U.S. Defense Secretary Ash Carter is in Afghanistan to meet with U.S. commanders in the wake of a pledge by NATO allies to keep troop levels stable as they battle a resilient Taliban.
It’s Carter’s second stop in a war zone in as many days, part of a weeklong trip that has underscored America’s growing commitment to two wars that President Barack Obama inherited but has not been able to end.
Carter was scheduled to meet with Afghan President Ashraf Ghani and chief executive officer Abdullah Abdullah, as well as his top U.S. commander in Afghanistan, Army Gen. John W. Nicholson.
On Monday in Iraq, Carter announced that the U.S. would be sending 560 additional troops there in the coming days and weeks.
Obama announced last week that he would keep 8,400 U.S. troops in Afghanistan after this year, rather than cut their numbers to 5,500 as he once planned. In addition to taking part in the NATO advisory-and-assist mission, the U.S. has special operations forces in the country that conduct counterterrorism missions.
The planned force levels allow NATO allies to remain in regional hubs around Afghanistan, with Germany in the north, Italy in the west, Turkey in the capital of Kabul and the United States in the east and south.
Earlier plans to consolidate forces in Kabul and Bagram were scrapped amid resurgent Taliban fighting and the growing presence of Islamic State militant, including many that simply switched allegiance from one insurgent group to another.
U.S. Army Gen. Curtis Scaparrotti, the top NATO commander, told reporters at the NATO meeting that the Afghan mission is key to global security.
“We know that there are al-Qaida and (Islamic State) components in Afghanistan,” he said. “If we fail there we will certainly see that impact in our global counterterrorism campaign that we’re executing. It will make it harder.”

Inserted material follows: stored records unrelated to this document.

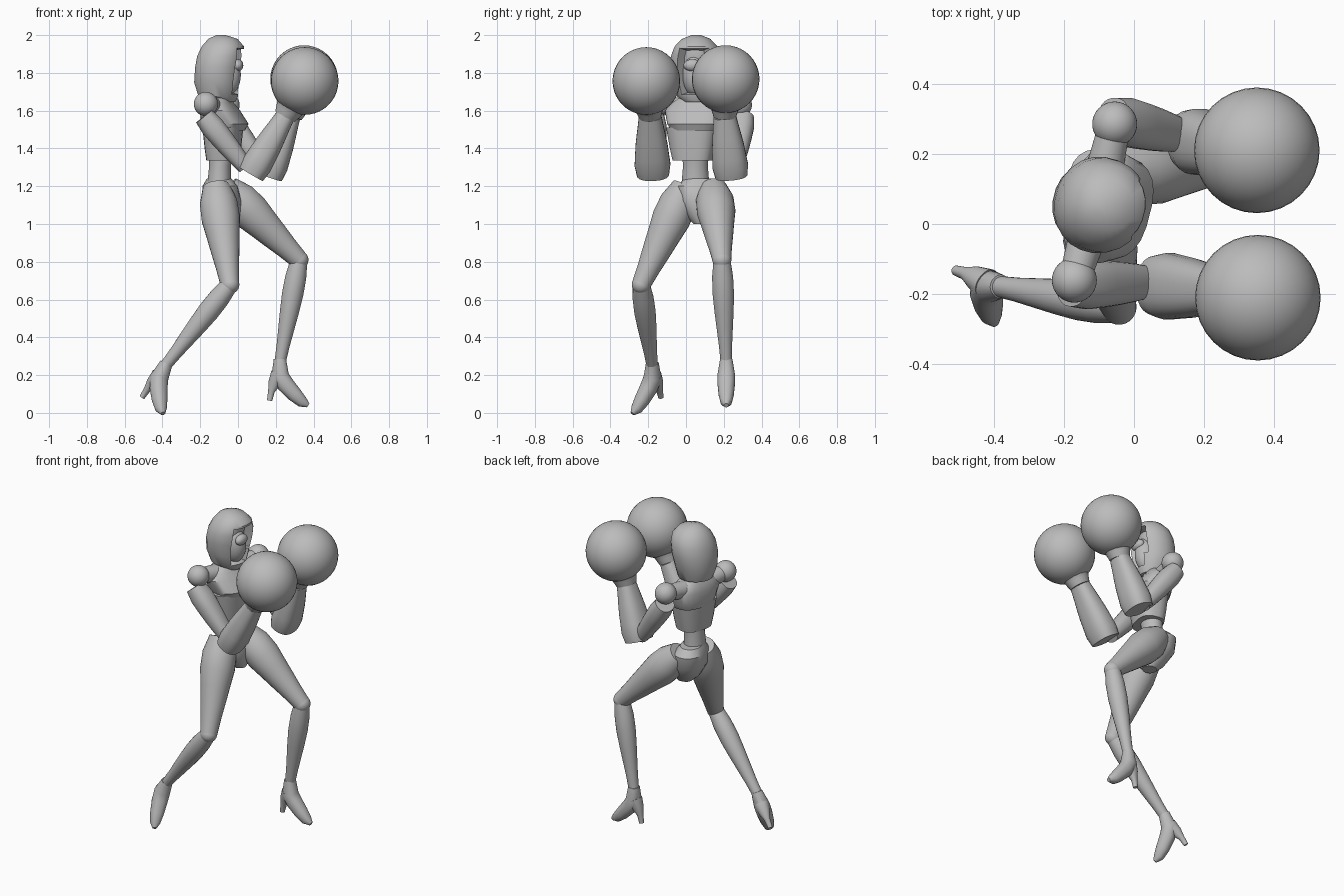
import bpy, bmesh, math
from mathutils import Vector, Matrix

cube = bpy.data.objects.get("Cube")
if cube:
    bpy.data.objects.remove(cube, do_unlink=True)

SHADE = 0.5
grey = bpy.data.materials.new("plain_grey")
grey.use_nodes = True
grey.diffuse_color = (SHADE, SHADE, SHADE, 1)
grey.node_tree.nodes["Principled BSDF"].inputs["Base Color"].default_value = grey.diffuse_color


def finish(name, bm):
    """Turn a bmesh into a shaded grey object."""
    bmesh.ops.recalc_face_normals(bm, faces=bm.faces)
    mesh = bpy.data.meshes.new(name)
    bm.to_mesh(mesh)
    bm.free()
    mesh.materials.append(grey)
    part = bpy.data.objects.new(name, mesh)
    bpy.context.collection.objects.link(part)
    bpy.ops.object.select_all(action="DESELECT")
    bpy.context.view_layer.objects.active = part
    part.select_set(True)
    bpy.ops.object.shade_smooth_by_angle(angle=math.radians(35))


def skin(centres, widths, depths, side, square, normal=None, sides=24):
    """Skin rounded rings along a path; a fixed normal keeps rings parallel."""
    bm = bmesh.new()
    last = len(centres) - 1
    loops = []
    for i, centre in enumerate(centres):
        along = normal or (centres[min(i + 1, last)] - centres[max(i - 1, 0)]).normalized()
        across = (side - along * side.dot(along)).normalized()
        out = across.cross(along)
        loop = []
        for k in range(sides):
            turn = math.tau * (k + 0.5) / sides
            c, s = [math.copysign(abs(q) ** square, q) for q in (math.cos(turn), math.sin(turn))]
            loop.append(bm.verts.new(centre + across * c * widths[i] + out * s * depths[i]))
        loops.append(loop)
    for low, high in zip(loops, loops[1:]):
        for k in range(sides):
            j = (k + 1) % sides
            bm.faces.new((low[k], low[j], high[j], high[k]))
    bm.faces.new(loops[0])
    bm.faces.new(loops[-1])
    bmesh.ops.recalc_face_normals(bm, faces=bm.faces)
    return bm


def stack(y, rings, side, square=1.0):
    """Horizontal rings given as (x, z, half width, half depth)."""
    xs, zs, widths, depths = zip(*rings)
    centres = [Vector((x, y, z)) for x, z in zip(xs, zs)]
    return skin(centres, widths, depths, side, square, UP)


def limb(name, start, end, radii, side, square=1.0, depth=1.0):
    """Straight limb with evenly spaced radii from start to end."""
    start, end = Vector(start), Vector(end)
    centres = [start.lerp(end, i / (len(radii) - 1)) for i in range(len(radii))]
    finish(name, skin(centres, radii, [r * depth for r in radii], side, square))


def ball(name, centre, radius, scale=(1, 1, 1)):
    bm = bmesh.new()
    place = Matrix.Translation(centre) @ Matrix.Diagonal((*scale, 1))
    bmesh.ops.create_uvsphere(bm, u_segments=32, v_segments=20, radius=radius, matrix=place)
    finish(name, bm)


UP = Vector((0, 0, 1))
ACROSS = Vector((0, 1, 0))
SHOULDERS = Vector((0.25, 0.97, 0))
HIPS = Vector((-0.2, 0.98, 0))
LOOK = Vector((0.97, -0.22, 0))

# Hooded head with a recessed face
hood = stack(0.054, [(-0.07, 1.645, 0.06, 0.055), (-0.105, 1.675, 0.1, 0.105),
                     (-0.11, 1.75, 0.125, 0.122), (-0.1, 1.83, 0.138, 0.126),
                     (-0.09, 1.89, 0.134, 0.125), (-0.08, 1.94, 0.115, 0.112),
                     (-0.08, 1.98, 0.075, 0.078), (-0.09, 2, 0.025, 0.025)], SHOULDERS, 0.95)
opening = [f for f in hood.faces if f.normal.dot(LOOK) > 0.72
           and 1.66 < f.calc_center_median().z < 1.93]
bmesh.ops.inset_region(hood, faces=opening, thickness=0.012)
bmesh.ops.inset_region(hood, faces=opening, thickness=0.004, depth=-0.05)
finish("hood", hood)
ball("face", (-0.06, 0.045, 1.79), 0.075, (1, 0.85, 1.5))
ball("visor", (0, 0.035, 1.84), 0.04, (0.7, 1.2, 0.8))
limb("neck", (-0.1, 0.055, 1.6), (-0.09, 0.055, 1.7), (0.055, 0.05), ACROSS)

# Torso: chest shell over ribs, then waist and pelvis
finish("upper_chest", stack(0.052, [(-0.075, 1.495, 0.13, 0.105), (-0.07, 1.53, 0.15, 0.118),
                                    (-0.095, 1.6, 0.165, 0.095), (-0.105, 1.64, 0.13, 0.075),
                                    (-0.105, 1.68, 0.07, 0.055)], SHOULDERS, 0.75))
finish("rib_shell", stack(0.035, [(-0.08, 1.335, 0.105, 0.082), (-0.08, 1.4, 0.12, 0.09),
                                  (-0.08, 1.51, 0.14, 0.1)], SHOULDERS, 0.75))
finish("waist", stack(0.05, [(-0.085, 1.4, 0.075, 0.07), (-0.095, 1.31, 0.066, 0.058),
                             (-0.1, 1.2, 0.075, 0.064)], ACROSS))
finish("pelvis", stack(0.08, [(-0.1, 1.24, 0.09, 0.063), (-0.095, 1.2, 0.135, 0.09),
                              (-0.085, 1.12, 0.125, 0.1), (-0.065, 1.04, 0.075, 0.075),
                              (-0.05, 1, 0.04, 0.045)], HIPS, 0.9))

# Arms: shoulder ball, flared upper arm and forearm, cuff and round glove
UPPER_ARM = (0.06, 0.07, 0.067, 0.062, 0.055, 0.045)
FOREARM = (0.086, 0.095, 0.09, 0.085, 0.077, 0.068, 0.06)
CUFF = (0.06, 0.07, 0.08, 0.11)


def arm(name, shoulder, top, bend, elbow, wrist, glove):
    limb(name + "_shoulder_link", (-0.105, 0.06, 1.6), shoulder, (0.06, 0.045), UP)
    ball(name + "_shoulder", shoulder, 0.064)
    limb(name + "_upper_arm", top, bend, UPPER_ARM, ACROSS, 0.85, 0.9)
    limb(name + "_forearm", elbow, wrist, FOREARM, ACROSS, 0.8, 0.85)
    limb(name + "_cuff", wrist, Vector(wrist).lerp(Vector(glove), 0.45), CUFF, ACROSS)
    ball(name + "_glove", glove, 0.179)


arm("right", (-0.17, -0.16, 1.635), (-0.18, -0.175, 1.57), (0.04, -0.165, 1.3),
    (0.07, -0.175, 1.265), (0.25, -0.19, 1.57), (0.353, -0.21, 1.757))
arm("left", (-0.055, 0.285, 1.63), (-0.06, 0.3, 1.57), (0.14, 0.25, 1.29),
    (0.165, 0.24, 1.255), (0.28, 0.205, 1.57), (0.35, 0.21, 1.767))

# Legs: thigh, knee, shin, then a sloping foot and heel spike hung from the ankle
THIGH = (0.072, 0.1, 0.102, 0.088, 0.075, 0.061, 0.05)
SHIN = (0.045, 0.056, 0.057, 0.051, 0.043, 0.035, 0.03)
FOOT = [(0, 0.02, 0.033), (0, -0.065, 0.047), (0.03, -0.115, 0.046),
        (0.08, -0.17, 0.04), (0.12, -0.208, 0.03), (0.15, -0.225, 0.012)]
HEEL = [(-0.005, -0.06, 0.045), (-0.03, -0.11, 0.033),
        (-0.045, -0.15, 0.018), (-0.055, -0.2, 0.014)]


def leg(name, hip, knee, ankle, side, heading, roll, pitch):
    limb(name + "_thigh", hip, knee, THIGH, side)
    ball(name + "_knee", knee, 0.05)
    limb(name + "_shin", knee, ankle, SHIN, side)
    pose = Matrix.Translation(ankle)
    for angle, axis in ((heading, "Z"), (roll, "X"), (pitch, "Y")):
        pose = pose @ Matrix.Rotation(math.radians(angle), 4, axis)
    for part, outline in (("_foot", FOOT), ("_heel", HEEL)):
        centres = [pose @ Vector((x, 0, z)) for x, z, r in outline]
        radii = [r for x, z, r in outline]
        finish(name + part, skin(centres, radii, radii, pose.to_3x3() @ ACROSS, 0.9))


leg("right", (-0.115, 0, 1.2), (-0.043, -0.237, 0.68), (-0.388, -0.178, 0.245),
    SHOULDERS, -45, -18, 19)
leg("left", (-0.06, 0.145, 1.19), (0.323, 0.19, 0.81), (0.222, 0.213, 0.265),
    ACROSS, 0, 0, 0)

Obama came into office pledging to extract America from the nearly 15-year conflict. But with the Taliban gaining ground and it becoming clear that Afghan forces still needed U.S. and coalition support, he urged his fellow NATO leaders in Warsaw to expand their support for the war against the Taliban.
The U.S. has pledged to provide $3.5 billion annually to fund Afghan forces, and the government in Kabul is expected to contribute as much as $500 million. Allies would provide the remaining $1 billion. The funding would maintain a total of 352,000 Afghan Army troops and police officers.